_WHAT IS REQUIRED_
With the pictures left out, restate every entry word for word.

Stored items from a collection

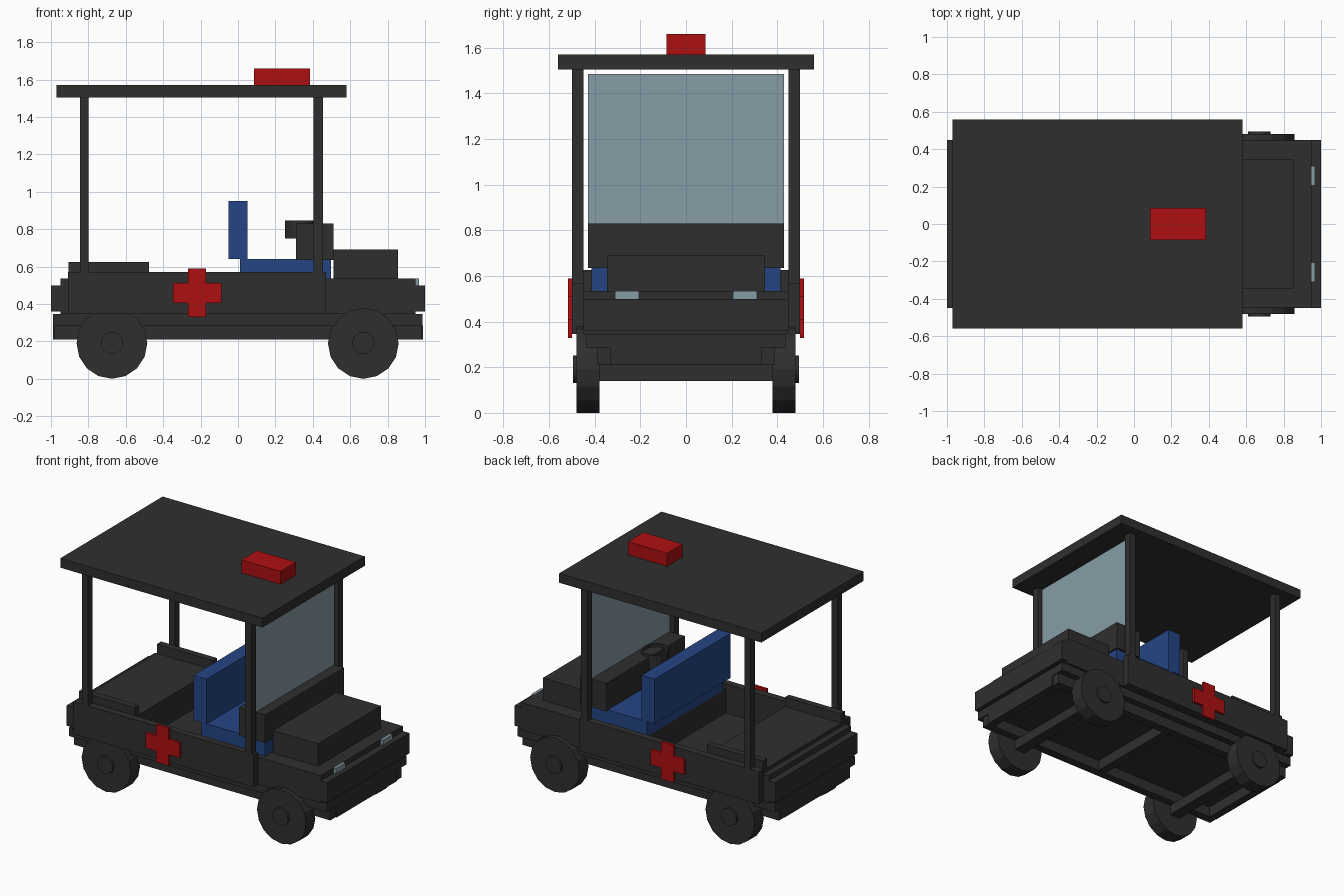
import bpy, bmesh, math
from mathutils import Matrix

if "Cube" in bpy.data.objects:
    bpy.data.objects.remove(bpy.data.objects["Cube"])


def material(name, rgb):
    m = bpy.data.materials.new(name)
    m.diffuse_color = (*rgb, 1)
    m.use_nodes = True
    m.node_tree.nodes["Principled BSDF"].inputs["Base Color"].default_value = m.diffuse_color
    return m


DARK = material("charcoal", (0.028, 0.028, 0.028))
RED = material("red", (0.42, 0.005, 0.006))
BLUE = material("blue", (0.018, 0.06, 0.235))
GLASS = material("pale_glass", (0.24, 0.34, 0.38))


def finish(name, bm, mat):
    me = bpy.data.meshes.new(name)
    bmesh.ops.recalc_face_normals(bm, faces=bm.faces)
    bm.to_mesh(me)
    bm.free()
    me.materials.append(mat)
    ob = bpy.data.objects.new(name, me)
    bpy.context.collection.objects.link(ob)
    return ob


def box(name, x, y, z, mat=DARK):
    """Box from (min, max) ranges on each axis."""
    bm = bmesh.new()
    size = [b - a for a, b in (x, y, z)]
    mid = [(a + b) / 2 for a, b in (x, y, z)]
    bmesh.ops.create_cube(bm, size=1, matrix=Matrix.Translation(mid) @ Matrix.Diagonal((*size, 1)))
    return finish(name, bm, mat)


def wide(name, x, half, z, mat=DARK):
    return box(name, x, (-half, half), z, mat)


def pair(name, x, y, z, mat=DARK):
    """Same box on both sides of the car."""
    box(name + "_right", x, (-y[1], -y[0]), z, mat)
    box(name + "_left", x, y, z, mat)


def disc(name, x, y, z, r, sides):
    """Cylinder lying along y."""
    bm = bmesh.new()
    mat = Matrix.Translation((x, sum(y) / 2, z)) @ Matrix.Rotation(math.pi / 2, 4, 'X')
    bmesh.ops.create_cone(bm, cap_ends=True, segments=sides, radius1=r, radius2=r,
                          depth=abs(y[1] - y[0]), matrix=mat)
    return finish(name, bm, DARK)


# Roof, siren, posts, windscreen
wide("roof", (-0.97, 0.58), 0.56, (1.505, 1.57))
wide("siren", (0.085, 0.385), 0.085, (1.57, 1.66), RED)
pair("rear_post", (-0.845, -0.80), (0.45, 0.50), (0.56, 1.51))
pair("front_post", (0.405, 0.455), (0.45, 0.50), (0.56, 1.51))
wide("windscreen", (0.425, 0.437), 0.43, (0.82, 1.485), GLASS)

# Body: side panels, floor, front and rear sections
pair("side_panel", (-0.91, 0.47), (0.45, 0.50), (0.345, 0.57))
wide("floor", (-0.91, 0.47), 0.45, (0.345, 0.37))
wide("front_body", (0.47, 0.95), 0.45, (0.345, 0.535))
wide("front_bumper", (0.95, 1.0), 0.45, (0.36, 0.50))
wide("rear_body", (-0.95, -0.905), 0.45, (0.345, 0.535))
wide("rear_bumper", (-1.0, -0.95), 0.45, (0.36, 0.50))
wide("rear_deck", (-0.905, -0.475), 0.45, (0.37, 0.56))
pair("deck_rail", (-0.905, -0.475), (0.405, 0.45), (0.55, 0.625))
wide("hood", (0.51, 0.855), 0.345, (0.53, 0.69))
wide("dashboard", (0.31, 0.51), 0.43, (0.635, 0.83))
pair("headlight", (0.95, 0.967), (0.205, 0.31), (0.50, 0.535), GLASS)

# Bench seat
wide("seat_support", (0.01, 0.47), 0.45, (0.37, 0.535))
wide("seat", (0.01, 0.498), 0.415, (0.535, 0.64), BLUE)
wide("seat_back", (-0.05, 0.05), 0.415, (0.64, 0.95), BLUE)

# Steering wheel: upright ring with a hub
bm = bmesh.new()
N = 16
rows = [[bm.verts.new((0.332 + 0.082 * k * math.cos(2 * math.pi * i / N),
                       -0.13 + 0.095 * k * math.sin(2 * math.pi * i / N), z))
         for i in range(N)]
        for k, z in ((1, 0.75), (1, 0.845), (0.82, 0.845), (0.82, 0.75))]
for a in range(4):
    for i in range(N):
        j = (i + 1) % N
        bm.faces.new((rows[a][i], rows[a][j], rows[(a + 1) % 4][j], rows[(a + 1) % 4][i]))
finish("steering_wheel", bm, DARK)
box("steering_spoke", (0.26, 0.40), (-0.145, -0.115), (0.78, 0.81))

# Side crosses, each one plus-shaped prism
for s in (-1, 1):
    bm = bmesh.new()
    a, b, c = 0.048, 0.13, 0.053
    outline = [(-a, -b), (a, -b), (a, -c), (b, -c), (b, c), (a, c),
               (a, b), (-a, b), (-a, c), (-b, c), (-b, -c), (-a, -c)]
    face = bm.faces.new([bm.verts.new((-0.218 + u, s * 0.499, 0.459 + v)) for u, v in outline])
    ext = bmesh.ops.extrude_face_region(bm, geom=[face])
    bmesh.ops.translate(bm, vec=(0, s * 0.018, 0),
                        verts=[g for g in ext["geom"] if isinstance(g, bmesh.types.BMVert)])
    finish("cross_right" if s < 0 else "cross_left", bm, RED)

# Chassis: plate, rails, crossbeams, axles
wide("chassis_plate", (-0.99, 0.987), 0.435, (0.285, 0.345))
pair("chassis_rail", (-0.985, 0.98), (0.33, 0.39), (0.21, 0.285))
for name, x in (("rear", -0.96), ("middle", 0.0), ("front", 0.96)):
    wide(name + "_crossbeam", (x - 0.028, x + 0.028), 0.33, (0.21, 0.285))

# Wheels with hubs
for end, x in (("rear", -0.674), ("front", 0.67)):
    wide(end + "_axle", (x - 0.04, x + 0.04), 0.385, (0.14, 0.21))
    for side, s in (("right", -1), ("left", 1)):
        disc(f"{end}_{side}_wheel", x, (s * 0.38, s * 0.48), 0.189, 0.189, 16)
        disc(f"{end}_{side}_hub", x, (s * 0.47, s * 0.495), 0.191, 0.06, 16)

_WRITTEN RESPONSE_
import bpy, bmesh, math
from mathutils import Matrix

if "Cube" in bpy.data.objects:
    bpy.data.objects.remove(bpy.data.objects["Cube"])


def material(name, rgb):
    m = bpy.data.materials.new(name)
    m.diffuse_color = (*rgb, 1)
    m.use_nodes = True
    m.node_tree.nodes["Principled BSDF"].inputs["Base Color"].default_value = m.diffuse_color
    return m


DARK = material("charcoal", (0.028, 0.028, 0.028))
RED = material("red", (0.42, 0.005, 0.006))
BLUE = material("blue", (0.018, 0.06, 0.235))
GLASS = material("pale_glass", (0.24, 0.34, 0.38))


def finish(name, bm, mat):
    me = bpy.data.meshes.new(name)
    bmesh.ops.recalc_face_normals(bm, faces=bm.faces)
    bm.to_mesh(me)
    bm.free()
    me.materials.append(mat)
    ob = bpy.data.objects.new(name, me)
    bpy.context.collection.objects.link(ob)
    return ob


def box(name, x, y, z, mat=DARK):
    """Box from (min, max) ranges on each axis."""
    bm = bmesh.new()
    size = [b - a for a, b in (x, y, z)]
    mid = [(a + b) / 2 for a, b in (x, y, z)]
    bmesh.ops.create_cube(bm, size=1, matrix=Matrix.Translation(mid) @ Matrix.Diagonal((*size, 1)))
    return finish(name, bm, mat)


def wide(name, x, half, z, mat=DARK):
    return box(name, x, (-half, half), z, mat)


def pair(name, x, y, z, mat=DARK):
    """Same box on both sides of the car."""
    box(name + "_right", x, (-y[1], -y[0]), z, mat)
    box(name + "_left", x, y, z, mat)


def disc(name, x, y, z, r, sides):
    """Cylinder lying along y."""
    bm = bmesh.new()
    mat = Matrix.Translation((x, sum(y) / 2, z)) @ Matrix.Rotation(math.pi / 2, 4, 'X')
    bmesh.ops.create_cone(bm, cap_ends=True, segments=sides, radius1=r, radius2=r,
                          depth=abs(y[1] - y[0]), matrix=mat)
    return finish(name, bm, DARK)


# Roof, siren, posts, windscreen
wide("roof", (-0.97, 0.58), 0.56, (1.505, 1.57))
wide("siren", (0.085, 0.385), 0.085, (1.57, 1.66), RED)
pair("rear_post", (-0.845, -0.80), (0.45, 0.50), (0.56, 1.51))
pair("front_post", (0.405, 0.455), (0.45, 0.50), (0.56, 1.51))
wide("windscreen", (0.425, 0.437), 0.43, (0.82, 1.485), GLASS)

# Body: side panels, floor, front and rear sections
pair("side_panel", (-0.91, 0.47), (0.45, 0.50), (0.345, 0.57))
wide("floor", (-0.91, 0.47), 0.45, (0.345, 0.37))
wide("front_body", (0.47, 0.95), 0.45, (0.345, 0.535))
wide("front_bumper", (0.95, 1.0), 0.45, (0.36, 0.50))
wide("rear_body", (-0.95, -0.905), 0.45, (0.345, 0.535))
wide("rear_bumper", (-1.0, -0.95), 0.45, (0.36, 0.50))
wide("rear_deck", (-0.905, -0.475), 0.45, (0.37, 0.56))
pair("deck_rail", (-0.905, -0.475), (0.405, 0.45), (0.55, 0.625))
wide("hood", (0.51, 0.855), 0.345, (0.53, 0.69))
wide("dashboard", (0.31, 0.51), 0.43, (0.635, 0.83))
pair("headlight", (0.95, 0.967), (0.205, 0.31), (0.50, 0.535), GLASS)

# Bench seat
wide("seat_support", (0.01, 0.47), 0.45, (0.37, 0.535))
wide("seat", (0.01, 0.498), 0.415, (0.535, 0.64), BLUE)
wide("seat_back", (-0.05, 0.05), 0.415, (0.64, 0.95), BLUE)

# Steering wheel: upright ring with a hub
bm = bmesh.new()
N = 16
rows = [[bm.verts.new((0.332 + 0.082 * k * math.cos(2 * math.pi * i / N),
                       -0.13 + 0.095 * k * math.sin(2 * math.pi * i / N), z))
         for i in range(N)]
        for k, z in ((1, 0.75), (1, 0.845), (0.82, 0.845), (0.82, 0.75))]
for a in range(4):
    for i in range(N):
        j = (i + 1) % N
        bm.faces.new((rows[a][i], rows[a][j], rows[(a + 1) % 4][j], rows[(a + 1) % 4][i]))
finish("steering_wheel", bm, DARK)
box("steering_spoke", (0.26, 0.40), (-0.145, -0.115), (0.78, 0.81))

# Side crosses, each one plus-shaped prism
for s in (-1, 1):
    bm = bmesh.new()
    a, b, c = 0.048, 0.13, 0.053
    outline = [(-a, -b), (a, -b), (a, -c), (b, -c), (b, c), (a, c),
               (a, b), (-a, b), (-a, c), (-b, c), (-b, -c), (-a, -c)]
    face = bm.faces.new([bm.verts.new((-0.218 + u, s * 0.499, 0.459 + v)) for u, v in outline])
    ext = bmesh.ops.extrude_face_region(bm, geom=[face])
    bmesh.ops.translate(bm, vec=(0, s * 0.018, 0),
                        verts=[g for g in ext["geom"] if isinstance(g, bmesh.types.BMVert)])
    finish("cross_right" if s < 0 else "cross_left", bm, RED)

# Chassis: plate, rails, crossbeams, axles
wide("chassis_plate", (-0.99, 0.987), 0.435, (0.285, 0.345))
pair("chassis_rail", (-0.985, 0.98), (0.33, 0.39), (0.21, 0.285))
for name, x in (("rear", -0.96), ("middle", 0.0), ("front", 0.96)):
    wide(name + "_crossbeam", (x - 0.028, x + 0.028), 0.33, (0.21, 0.285))

# Wheels with hubs
for end, x in (("rear", -0.674), ("front", 0.67)):
    wide(end + "_axle", (x - 0.04, x + 0.04), 0.385, (0.14, 0.21))
    for side, s in (("right", -1), ("left", 1)):
        disc(f"{end}_{side}_wheel", x, (s * 0.38, s * 0.48), 0.189, 0.189, 16)
        disc(f"{end}_{side}_hub", x, (s * 0.47, s * 0.495), 0.191, 0.06, 16)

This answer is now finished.